> [Required action]:
Within the data that follows, set down exactly the lines from the one containing "ob.select_set(True)" through the one containing "bpy.ops.object.shade_smooth_by_angle(angle=math.radians(22))", both ends included.

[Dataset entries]
====================

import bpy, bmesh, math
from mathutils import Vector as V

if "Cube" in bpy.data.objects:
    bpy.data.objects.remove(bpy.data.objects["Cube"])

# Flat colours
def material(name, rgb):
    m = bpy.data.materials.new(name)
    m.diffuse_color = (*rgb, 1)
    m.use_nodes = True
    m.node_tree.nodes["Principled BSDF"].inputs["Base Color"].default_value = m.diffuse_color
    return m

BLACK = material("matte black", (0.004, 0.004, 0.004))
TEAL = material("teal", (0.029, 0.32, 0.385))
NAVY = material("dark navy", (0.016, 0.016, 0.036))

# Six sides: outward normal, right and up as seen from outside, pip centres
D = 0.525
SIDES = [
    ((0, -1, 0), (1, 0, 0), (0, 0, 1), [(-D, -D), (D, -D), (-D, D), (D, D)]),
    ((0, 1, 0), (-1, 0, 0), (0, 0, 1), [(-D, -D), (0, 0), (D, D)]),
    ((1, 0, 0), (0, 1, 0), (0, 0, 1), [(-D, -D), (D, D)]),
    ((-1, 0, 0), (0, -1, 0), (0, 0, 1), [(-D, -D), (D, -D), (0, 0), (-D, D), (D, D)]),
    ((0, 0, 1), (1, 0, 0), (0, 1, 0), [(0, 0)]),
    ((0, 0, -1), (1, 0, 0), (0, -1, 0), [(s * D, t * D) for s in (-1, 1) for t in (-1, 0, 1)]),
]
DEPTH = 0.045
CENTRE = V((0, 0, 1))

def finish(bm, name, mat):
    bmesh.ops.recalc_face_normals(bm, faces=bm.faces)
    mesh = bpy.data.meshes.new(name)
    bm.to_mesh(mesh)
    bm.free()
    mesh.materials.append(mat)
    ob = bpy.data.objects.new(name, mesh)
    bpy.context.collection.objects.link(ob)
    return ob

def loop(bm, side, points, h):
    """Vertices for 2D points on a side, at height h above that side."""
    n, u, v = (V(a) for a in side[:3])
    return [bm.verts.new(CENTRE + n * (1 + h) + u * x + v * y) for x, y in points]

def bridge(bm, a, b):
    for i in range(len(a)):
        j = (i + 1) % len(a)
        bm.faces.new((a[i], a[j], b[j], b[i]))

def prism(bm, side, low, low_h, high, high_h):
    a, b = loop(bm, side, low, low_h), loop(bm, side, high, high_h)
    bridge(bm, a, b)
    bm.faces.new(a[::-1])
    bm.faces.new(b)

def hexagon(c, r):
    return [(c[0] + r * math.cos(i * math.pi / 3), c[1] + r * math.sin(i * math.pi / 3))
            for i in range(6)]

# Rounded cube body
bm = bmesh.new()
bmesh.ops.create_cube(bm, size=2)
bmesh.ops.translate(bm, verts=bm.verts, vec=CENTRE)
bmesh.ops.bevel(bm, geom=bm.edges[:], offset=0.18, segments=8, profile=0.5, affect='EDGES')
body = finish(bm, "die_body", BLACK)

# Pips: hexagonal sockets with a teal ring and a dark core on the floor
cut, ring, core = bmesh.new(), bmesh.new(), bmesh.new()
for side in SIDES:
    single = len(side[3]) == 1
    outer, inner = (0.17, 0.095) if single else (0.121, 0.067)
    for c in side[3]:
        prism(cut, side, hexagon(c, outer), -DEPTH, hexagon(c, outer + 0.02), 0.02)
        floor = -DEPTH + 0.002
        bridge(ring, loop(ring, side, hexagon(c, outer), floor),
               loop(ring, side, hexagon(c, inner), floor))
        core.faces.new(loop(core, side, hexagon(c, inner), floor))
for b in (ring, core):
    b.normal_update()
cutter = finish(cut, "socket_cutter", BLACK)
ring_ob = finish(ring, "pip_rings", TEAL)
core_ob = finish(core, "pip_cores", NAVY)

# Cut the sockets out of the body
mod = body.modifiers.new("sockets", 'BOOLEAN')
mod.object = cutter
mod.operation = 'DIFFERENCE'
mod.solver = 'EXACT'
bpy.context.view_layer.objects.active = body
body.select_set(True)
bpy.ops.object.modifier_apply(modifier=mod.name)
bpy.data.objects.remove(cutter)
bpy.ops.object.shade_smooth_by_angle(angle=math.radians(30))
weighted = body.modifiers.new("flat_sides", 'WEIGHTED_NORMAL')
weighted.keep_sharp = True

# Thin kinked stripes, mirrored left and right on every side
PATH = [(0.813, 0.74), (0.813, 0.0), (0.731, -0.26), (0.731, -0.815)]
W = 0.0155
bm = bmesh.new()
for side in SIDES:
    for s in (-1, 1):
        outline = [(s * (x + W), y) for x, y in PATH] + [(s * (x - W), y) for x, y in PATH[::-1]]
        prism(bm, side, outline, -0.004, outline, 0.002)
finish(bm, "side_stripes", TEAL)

====================

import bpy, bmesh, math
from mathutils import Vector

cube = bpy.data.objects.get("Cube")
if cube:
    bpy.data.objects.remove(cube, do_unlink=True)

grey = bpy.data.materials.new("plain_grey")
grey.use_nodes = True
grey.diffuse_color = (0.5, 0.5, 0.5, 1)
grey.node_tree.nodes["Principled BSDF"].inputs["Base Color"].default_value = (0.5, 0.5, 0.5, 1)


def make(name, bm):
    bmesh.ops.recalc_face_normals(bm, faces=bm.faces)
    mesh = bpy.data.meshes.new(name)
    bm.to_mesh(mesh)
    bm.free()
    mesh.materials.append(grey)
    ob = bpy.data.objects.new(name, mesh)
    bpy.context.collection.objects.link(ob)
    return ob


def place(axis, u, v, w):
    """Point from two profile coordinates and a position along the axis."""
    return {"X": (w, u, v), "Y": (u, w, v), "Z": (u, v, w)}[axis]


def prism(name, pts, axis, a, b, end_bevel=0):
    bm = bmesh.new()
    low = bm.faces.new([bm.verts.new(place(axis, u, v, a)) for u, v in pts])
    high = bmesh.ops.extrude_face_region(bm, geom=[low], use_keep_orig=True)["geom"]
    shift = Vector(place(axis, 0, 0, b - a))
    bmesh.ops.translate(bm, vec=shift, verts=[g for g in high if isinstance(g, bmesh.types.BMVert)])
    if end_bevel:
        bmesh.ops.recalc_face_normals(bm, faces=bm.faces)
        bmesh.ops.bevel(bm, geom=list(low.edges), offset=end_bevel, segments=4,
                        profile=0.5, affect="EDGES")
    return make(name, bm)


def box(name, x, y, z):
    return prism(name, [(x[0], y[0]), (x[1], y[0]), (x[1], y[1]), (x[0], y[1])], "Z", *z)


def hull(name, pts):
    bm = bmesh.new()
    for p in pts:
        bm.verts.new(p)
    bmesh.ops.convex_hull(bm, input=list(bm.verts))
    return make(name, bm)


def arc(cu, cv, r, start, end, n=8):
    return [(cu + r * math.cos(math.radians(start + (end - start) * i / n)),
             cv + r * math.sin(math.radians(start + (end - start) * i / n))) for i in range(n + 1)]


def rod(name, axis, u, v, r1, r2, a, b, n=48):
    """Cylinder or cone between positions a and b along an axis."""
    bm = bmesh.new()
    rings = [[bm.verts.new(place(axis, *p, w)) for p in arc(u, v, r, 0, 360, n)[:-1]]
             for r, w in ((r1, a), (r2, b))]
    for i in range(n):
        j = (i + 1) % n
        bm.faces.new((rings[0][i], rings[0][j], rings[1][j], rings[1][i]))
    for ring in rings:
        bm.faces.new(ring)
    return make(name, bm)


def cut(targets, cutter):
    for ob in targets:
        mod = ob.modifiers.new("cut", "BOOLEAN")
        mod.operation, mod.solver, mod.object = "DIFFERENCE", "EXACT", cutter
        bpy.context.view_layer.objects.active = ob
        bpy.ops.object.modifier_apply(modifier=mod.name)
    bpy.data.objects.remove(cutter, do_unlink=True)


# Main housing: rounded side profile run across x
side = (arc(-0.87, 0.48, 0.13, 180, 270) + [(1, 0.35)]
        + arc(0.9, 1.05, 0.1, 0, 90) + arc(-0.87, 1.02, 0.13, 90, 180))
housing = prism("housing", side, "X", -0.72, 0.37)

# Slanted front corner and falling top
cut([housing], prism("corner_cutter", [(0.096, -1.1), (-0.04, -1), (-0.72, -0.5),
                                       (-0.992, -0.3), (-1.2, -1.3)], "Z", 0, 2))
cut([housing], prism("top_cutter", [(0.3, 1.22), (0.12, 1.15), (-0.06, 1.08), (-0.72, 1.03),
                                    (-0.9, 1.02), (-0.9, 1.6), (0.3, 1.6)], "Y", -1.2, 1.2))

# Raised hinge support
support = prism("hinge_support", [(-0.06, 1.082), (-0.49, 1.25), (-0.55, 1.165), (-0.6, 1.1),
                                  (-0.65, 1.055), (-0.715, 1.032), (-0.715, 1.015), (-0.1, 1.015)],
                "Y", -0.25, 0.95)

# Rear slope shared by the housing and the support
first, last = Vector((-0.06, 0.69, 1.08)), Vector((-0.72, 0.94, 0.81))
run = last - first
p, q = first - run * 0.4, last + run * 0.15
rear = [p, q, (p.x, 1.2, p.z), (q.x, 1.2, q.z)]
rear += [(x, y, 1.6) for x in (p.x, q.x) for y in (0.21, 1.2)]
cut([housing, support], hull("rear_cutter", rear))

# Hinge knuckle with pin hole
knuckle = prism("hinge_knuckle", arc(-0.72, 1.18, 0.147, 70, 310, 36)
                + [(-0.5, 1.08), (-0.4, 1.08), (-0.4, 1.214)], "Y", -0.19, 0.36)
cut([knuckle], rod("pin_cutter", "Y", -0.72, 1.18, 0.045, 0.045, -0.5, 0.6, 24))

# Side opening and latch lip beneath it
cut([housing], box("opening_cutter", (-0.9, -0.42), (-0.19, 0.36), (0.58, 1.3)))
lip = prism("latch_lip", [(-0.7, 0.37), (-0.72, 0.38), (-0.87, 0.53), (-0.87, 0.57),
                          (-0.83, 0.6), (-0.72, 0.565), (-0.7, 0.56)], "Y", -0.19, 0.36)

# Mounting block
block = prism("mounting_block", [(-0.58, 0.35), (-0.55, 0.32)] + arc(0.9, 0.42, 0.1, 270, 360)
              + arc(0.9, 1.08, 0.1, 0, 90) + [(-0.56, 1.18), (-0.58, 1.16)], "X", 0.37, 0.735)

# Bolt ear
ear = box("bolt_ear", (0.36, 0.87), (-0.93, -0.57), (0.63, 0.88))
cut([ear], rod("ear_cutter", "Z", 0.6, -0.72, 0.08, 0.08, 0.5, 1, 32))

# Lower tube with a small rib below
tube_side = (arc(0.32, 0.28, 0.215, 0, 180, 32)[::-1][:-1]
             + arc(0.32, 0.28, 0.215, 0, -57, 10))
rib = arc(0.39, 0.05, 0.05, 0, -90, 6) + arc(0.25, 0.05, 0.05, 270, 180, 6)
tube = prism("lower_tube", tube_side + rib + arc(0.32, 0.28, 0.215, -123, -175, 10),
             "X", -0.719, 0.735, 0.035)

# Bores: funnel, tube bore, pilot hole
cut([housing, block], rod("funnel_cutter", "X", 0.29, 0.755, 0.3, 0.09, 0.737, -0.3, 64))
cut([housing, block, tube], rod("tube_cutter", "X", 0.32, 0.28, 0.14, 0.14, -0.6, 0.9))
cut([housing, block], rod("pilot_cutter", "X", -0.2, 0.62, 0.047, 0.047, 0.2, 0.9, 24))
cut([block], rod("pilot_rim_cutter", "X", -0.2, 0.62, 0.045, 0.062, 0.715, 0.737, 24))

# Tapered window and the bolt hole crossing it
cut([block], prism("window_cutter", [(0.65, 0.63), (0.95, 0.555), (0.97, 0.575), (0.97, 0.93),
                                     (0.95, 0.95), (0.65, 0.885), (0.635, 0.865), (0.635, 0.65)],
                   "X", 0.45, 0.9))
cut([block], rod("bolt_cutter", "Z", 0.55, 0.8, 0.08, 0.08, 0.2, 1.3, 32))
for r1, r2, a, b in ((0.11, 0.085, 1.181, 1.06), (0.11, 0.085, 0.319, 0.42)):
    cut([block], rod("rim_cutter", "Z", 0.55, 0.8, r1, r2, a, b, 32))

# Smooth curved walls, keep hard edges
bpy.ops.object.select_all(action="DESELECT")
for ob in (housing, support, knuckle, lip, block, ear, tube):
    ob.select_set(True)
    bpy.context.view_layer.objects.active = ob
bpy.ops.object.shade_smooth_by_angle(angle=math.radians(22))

====================

> [Solution to this problem]:
    ob.select_set(True)
    bpy.context.view_layer.objects.active = ob
bpy.ops.object.shade_smooth_by_angle(angle=math.radians(22))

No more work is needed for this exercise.